» **ASSIGNMENT**:
Using the entries below, write out the line with "# Hook and pot handle", the line with "hexagon, False, cap=True)", and every line in between, exactly as each is written.

» **MATERIALS PROVIDED**:
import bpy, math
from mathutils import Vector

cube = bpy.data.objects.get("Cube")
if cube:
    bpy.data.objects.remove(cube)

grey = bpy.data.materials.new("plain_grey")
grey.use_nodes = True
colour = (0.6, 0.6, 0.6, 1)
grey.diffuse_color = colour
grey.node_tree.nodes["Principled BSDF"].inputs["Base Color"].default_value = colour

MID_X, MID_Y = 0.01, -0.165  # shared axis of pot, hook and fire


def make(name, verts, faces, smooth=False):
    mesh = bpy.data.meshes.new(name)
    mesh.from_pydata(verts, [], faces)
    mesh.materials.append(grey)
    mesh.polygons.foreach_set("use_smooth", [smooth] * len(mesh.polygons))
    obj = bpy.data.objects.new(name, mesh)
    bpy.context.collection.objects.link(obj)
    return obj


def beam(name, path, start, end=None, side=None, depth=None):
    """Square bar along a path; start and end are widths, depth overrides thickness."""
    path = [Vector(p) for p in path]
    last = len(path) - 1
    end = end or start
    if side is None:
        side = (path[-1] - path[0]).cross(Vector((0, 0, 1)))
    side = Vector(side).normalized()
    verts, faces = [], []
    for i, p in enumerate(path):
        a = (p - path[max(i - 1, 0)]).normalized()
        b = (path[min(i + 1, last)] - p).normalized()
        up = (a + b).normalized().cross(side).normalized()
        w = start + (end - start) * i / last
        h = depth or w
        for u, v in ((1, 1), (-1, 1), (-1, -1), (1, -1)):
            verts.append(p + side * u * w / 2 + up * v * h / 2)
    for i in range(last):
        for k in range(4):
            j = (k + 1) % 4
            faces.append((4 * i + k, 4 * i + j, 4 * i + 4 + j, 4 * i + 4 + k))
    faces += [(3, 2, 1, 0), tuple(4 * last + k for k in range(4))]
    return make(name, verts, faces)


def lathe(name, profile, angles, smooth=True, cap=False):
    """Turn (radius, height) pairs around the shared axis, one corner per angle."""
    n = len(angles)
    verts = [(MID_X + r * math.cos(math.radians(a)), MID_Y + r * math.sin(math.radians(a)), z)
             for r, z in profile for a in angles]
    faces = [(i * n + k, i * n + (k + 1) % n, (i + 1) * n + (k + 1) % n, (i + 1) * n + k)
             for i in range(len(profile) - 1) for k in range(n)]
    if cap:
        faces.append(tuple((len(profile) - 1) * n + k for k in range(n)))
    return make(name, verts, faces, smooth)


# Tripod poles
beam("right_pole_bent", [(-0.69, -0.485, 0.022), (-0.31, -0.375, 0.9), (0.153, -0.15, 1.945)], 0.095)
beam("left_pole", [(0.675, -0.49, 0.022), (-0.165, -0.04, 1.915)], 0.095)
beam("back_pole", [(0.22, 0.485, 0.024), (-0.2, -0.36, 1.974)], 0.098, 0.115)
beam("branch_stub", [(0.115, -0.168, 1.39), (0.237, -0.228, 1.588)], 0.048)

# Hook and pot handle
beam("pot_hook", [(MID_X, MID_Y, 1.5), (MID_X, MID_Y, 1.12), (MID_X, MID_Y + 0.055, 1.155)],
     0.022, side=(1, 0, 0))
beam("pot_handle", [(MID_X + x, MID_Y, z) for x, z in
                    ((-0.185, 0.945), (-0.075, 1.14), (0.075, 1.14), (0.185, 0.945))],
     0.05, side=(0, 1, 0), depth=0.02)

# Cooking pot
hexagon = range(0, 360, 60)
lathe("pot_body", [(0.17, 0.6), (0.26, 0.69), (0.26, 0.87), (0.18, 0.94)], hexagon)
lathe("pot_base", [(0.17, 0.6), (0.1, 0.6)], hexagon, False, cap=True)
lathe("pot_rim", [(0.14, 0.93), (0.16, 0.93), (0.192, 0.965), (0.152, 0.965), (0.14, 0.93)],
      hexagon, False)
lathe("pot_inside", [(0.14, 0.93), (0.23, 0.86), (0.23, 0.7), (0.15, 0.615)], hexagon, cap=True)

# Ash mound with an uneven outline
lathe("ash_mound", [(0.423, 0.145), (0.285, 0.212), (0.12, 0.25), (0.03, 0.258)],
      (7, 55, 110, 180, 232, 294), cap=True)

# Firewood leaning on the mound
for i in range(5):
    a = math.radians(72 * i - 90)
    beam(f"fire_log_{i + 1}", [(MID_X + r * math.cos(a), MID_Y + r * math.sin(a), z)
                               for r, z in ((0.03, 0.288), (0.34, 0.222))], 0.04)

» **ANSWER TO THIS PROBLEM**:
# Hook and pot handle
beam("pot_hook", [(MID_X, MID_Y, 1.5), (MID_X, MID_Y, 1.12), (MID_X, MID_Y + 0.055, 1.155)],
     0.022, side=(1, 0, 0))
beam("pot_handle", [(MID_X + x, MID_Y, z) for x, z in
                    ((-0.185, 0.945), (-0.075, 1.14), (0.075, 1.14), (0.185, 0.945))],
     0.05, side=(0, 1, 0), depth=0.02)

# Cooking pot
hexagon = range(0, 360, 60)
lathe("pot_body", [(0.17, 0.6), (0.26, 0.69), (0.26, 0.87), (0.18, 0.94)], hexagon)
lathe("pot_base", [(0.17, 0.6), (0.1, 0.6)], hexagon, False, cap=True)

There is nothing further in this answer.